= Records from a data source =
******************************
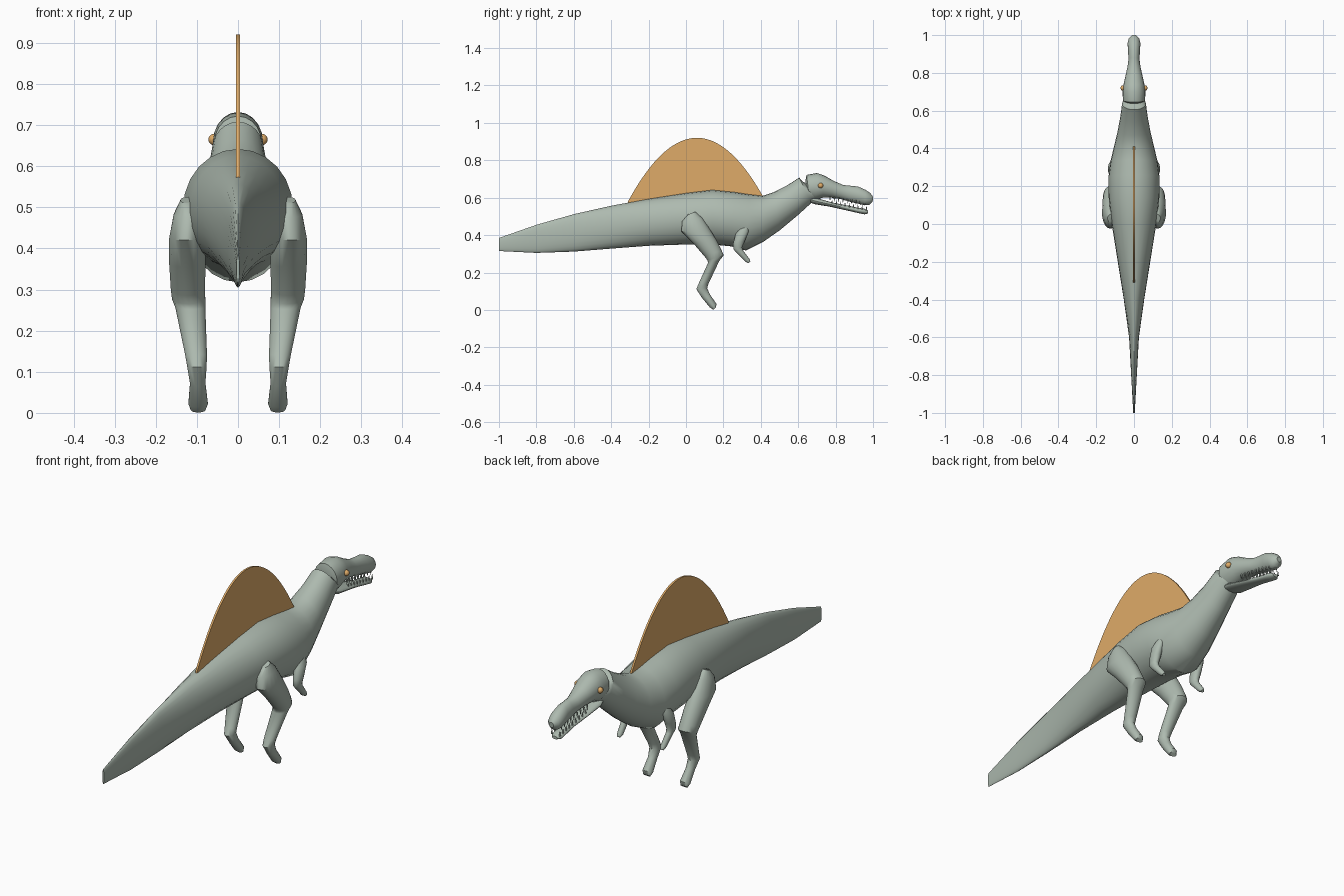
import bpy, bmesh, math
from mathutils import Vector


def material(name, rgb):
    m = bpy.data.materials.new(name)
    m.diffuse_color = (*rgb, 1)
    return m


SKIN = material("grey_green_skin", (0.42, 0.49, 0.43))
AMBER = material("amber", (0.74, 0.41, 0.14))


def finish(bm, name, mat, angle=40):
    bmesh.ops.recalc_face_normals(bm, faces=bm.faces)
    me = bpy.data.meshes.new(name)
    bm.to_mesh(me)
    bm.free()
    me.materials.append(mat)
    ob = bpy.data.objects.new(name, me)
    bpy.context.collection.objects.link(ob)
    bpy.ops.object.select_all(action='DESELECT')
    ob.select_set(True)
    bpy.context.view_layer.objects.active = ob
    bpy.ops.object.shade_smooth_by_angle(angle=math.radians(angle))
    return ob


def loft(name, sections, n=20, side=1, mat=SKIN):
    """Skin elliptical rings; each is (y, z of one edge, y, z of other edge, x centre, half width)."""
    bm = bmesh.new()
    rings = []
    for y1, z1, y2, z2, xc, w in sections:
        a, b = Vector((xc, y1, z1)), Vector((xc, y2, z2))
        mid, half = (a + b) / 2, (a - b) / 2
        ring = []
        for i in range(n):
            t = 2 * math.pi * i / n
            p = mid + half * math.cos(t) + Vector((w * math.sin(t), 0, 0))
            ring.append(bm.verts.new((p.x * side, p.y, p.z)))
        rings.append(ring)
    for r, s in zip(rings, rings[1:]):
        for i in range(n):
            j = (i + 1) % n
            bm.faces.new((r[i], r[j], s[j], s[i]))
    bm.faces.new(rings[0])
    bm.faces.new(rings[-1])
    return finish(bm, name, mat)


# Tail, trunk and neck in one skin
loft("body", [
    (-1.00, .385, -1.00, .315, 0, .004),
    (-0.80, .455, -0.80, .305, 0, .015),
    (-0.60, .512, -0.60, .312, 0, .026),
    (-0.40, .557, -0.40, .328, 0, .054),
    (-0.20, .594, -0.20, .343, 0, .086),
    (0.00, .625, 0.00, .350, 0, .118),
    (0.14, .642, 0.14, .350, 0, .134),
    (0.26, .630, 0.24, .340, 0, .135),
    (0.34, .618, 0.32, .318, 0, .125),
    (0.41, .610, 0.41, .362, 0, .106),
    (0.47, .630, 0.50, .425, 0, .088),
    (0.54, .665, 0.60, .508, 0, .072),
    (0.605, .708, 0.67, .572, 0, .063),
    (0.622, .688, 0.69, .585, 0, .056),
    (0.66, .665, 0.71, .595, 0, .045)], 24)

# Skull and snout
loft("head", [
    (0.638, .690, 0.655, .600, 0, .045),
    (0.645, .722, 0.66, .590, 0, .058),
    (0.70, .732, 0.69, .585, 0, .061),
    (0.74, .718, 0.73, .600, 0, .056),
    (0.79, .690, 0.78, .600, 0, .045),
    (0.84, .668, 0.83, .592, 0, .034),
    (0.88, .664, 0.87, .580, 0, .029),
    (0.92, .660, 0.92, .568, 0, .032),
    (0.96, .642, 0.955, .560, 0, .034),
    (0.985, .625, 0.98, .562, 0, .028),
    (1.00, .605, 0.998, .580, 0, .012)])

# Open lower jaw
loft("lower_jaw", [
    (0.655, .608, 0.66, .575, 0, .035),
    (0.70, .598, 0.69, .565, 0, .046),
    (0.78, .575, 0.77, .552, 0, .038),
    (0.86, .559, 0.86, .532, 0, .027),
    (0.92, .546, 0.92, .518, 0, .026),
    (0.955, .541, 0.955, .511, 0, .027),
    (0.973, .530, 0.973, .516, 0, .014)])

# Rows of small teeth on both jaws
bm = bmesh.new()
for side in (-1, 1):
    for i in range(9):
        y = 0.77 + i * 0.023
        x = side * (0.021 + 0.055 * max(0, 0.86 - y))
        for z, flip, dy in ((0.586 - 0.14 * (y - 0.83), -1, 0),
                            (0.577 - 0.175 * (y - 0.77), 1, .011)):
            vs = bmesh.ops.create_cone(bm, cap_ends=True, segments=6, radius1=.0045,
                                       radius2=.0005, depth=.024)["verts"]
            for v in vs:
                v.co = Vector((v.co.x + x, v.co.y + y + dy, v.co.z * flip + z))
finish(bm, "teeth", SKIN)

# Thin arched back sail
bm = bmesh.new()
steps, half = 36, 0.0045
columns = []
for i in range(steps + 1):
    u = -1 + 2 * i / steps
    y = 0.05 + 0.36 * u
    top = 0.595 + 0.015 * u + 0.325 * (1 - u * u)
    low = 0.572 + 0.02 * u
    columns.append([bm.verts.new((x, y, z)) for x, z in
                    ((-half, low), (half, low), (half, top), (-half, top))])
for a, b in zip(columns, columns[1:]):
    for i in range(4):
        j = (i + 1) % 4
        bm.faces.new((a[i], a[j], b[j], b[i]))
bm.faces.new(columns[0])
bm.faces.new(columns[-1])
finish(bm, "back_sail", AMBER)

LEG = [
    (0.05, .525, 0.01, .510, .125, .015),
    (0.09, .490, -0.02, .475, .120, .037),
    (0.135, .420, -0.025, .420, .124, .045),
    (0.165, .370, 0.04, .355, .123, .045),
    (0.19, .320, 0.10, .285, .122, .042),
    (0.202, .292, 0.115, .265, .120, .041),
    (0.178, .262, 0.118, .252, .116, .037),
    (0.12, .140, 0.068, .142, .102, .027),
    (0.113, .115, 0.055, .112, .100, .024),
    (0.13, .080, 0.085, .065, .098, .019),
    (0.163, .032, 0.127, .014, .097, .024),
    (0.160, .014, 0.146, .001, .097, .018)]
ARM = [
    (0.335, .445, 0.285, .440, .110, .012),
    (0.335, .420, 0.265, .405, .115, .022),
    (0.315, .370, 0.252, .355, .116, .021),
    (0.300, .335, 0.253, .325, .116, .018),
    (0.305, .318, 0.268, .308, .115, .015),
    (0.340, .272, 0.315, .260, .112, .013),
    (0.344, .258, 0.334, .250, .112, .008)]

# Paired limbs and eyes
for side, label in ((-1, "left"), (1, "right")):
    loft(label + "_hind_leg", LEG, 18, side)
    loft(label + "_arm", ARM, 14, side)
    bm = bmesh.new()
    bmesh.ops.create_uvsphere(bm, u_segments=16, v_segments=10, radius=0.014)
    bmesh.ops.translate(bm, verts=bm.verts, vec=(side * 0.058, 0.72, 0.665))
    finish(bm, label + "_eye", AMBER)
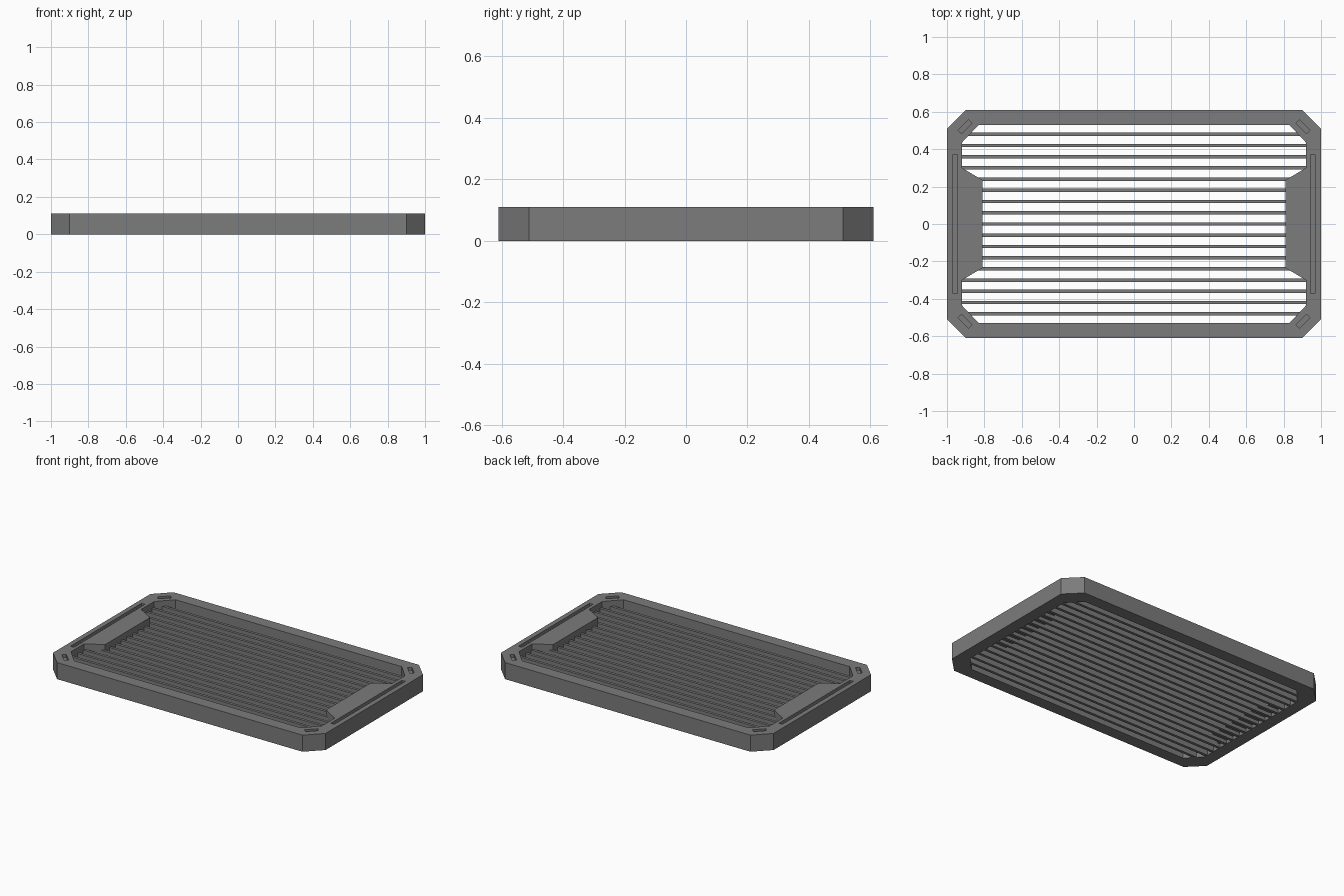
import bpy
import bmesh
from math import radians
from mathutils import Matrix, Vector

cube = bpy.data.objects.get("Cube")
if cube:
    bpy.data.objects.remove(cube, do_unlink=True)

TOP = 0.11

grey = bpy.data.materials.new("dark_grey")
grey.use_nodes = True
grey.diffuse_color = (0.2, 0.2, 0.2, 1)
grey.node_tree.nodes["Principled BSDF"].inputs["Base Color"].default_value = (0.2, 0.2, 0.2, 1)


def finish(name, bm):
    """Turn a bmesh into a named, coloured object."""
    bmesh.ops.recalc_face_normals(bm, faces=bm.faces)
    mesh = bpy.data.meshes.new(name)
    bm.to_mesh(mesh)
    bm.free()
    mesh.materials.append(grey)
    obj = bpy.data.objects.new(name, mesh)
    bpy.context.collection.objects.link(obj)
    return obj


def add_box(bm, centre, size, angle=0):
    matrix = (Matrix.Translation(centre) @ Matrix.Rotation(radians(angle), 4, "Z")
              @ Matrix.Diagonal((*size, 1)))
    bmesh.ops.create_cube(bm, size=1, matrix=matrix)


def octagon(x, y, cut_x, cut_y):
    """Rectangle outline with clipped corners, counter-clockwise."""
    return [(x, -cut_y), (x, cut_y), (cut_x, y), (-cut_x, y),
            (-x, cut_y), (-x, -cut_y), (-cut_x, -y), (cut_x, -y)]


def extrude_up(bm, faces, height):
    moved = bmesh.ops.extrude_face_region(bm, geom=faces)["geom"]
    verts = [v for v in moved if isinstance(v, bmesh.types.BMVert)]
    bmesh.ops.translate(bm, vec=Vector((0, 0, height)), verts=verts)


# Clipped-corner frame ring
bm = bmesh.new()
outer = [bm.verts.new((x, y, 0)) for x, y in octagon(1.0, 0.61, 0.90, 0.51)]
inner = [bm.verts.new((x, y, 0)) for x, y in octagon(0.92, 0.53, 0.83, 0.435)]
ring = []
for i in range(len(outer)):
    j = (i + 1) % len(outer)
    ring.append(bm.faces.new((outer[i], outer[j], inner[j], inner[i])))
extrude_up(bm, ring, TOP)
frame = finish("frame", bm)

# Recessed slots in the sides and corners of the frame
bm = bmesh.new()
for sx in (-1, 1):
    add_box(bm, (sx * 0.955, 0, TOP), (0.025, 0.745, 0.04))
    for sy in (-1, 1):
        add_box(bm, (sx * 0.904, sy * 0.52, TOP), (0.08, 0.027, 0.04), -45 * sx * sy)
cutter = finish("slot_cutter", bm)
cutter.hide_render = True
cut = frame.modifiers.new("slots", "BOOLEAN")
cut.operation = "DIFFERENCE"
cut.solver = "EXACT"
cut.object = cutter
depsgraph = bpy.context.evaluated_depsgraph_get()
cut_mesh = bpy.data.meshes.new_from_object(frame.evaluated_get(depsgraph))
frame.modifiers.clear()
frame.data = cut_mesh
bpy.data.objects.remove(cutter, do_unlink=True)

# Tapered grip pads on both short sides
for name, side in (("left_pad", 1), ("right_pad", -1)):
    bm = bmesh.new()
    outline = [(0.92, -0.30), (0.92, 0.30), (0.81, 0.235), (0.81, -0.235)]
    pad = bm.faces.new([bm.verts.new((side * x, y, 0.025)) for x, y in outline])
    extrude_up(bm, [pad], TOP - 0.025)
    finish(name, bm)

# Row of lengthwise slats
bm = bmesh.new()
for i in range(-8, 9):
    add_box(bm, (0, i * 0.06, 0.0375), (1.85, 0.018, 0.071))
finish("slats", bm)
******************************
= What you have to do =
Please find every line in the records above that holds the word "meshes" and copy it.

= Written answer =
    me = bpy.data.meshes.new(name)
    mesh = bpy.data.meshes.new(name)
cut_mesh = bpy.data.meshes.new_from_object(frame.evaluated_get(depsgraph))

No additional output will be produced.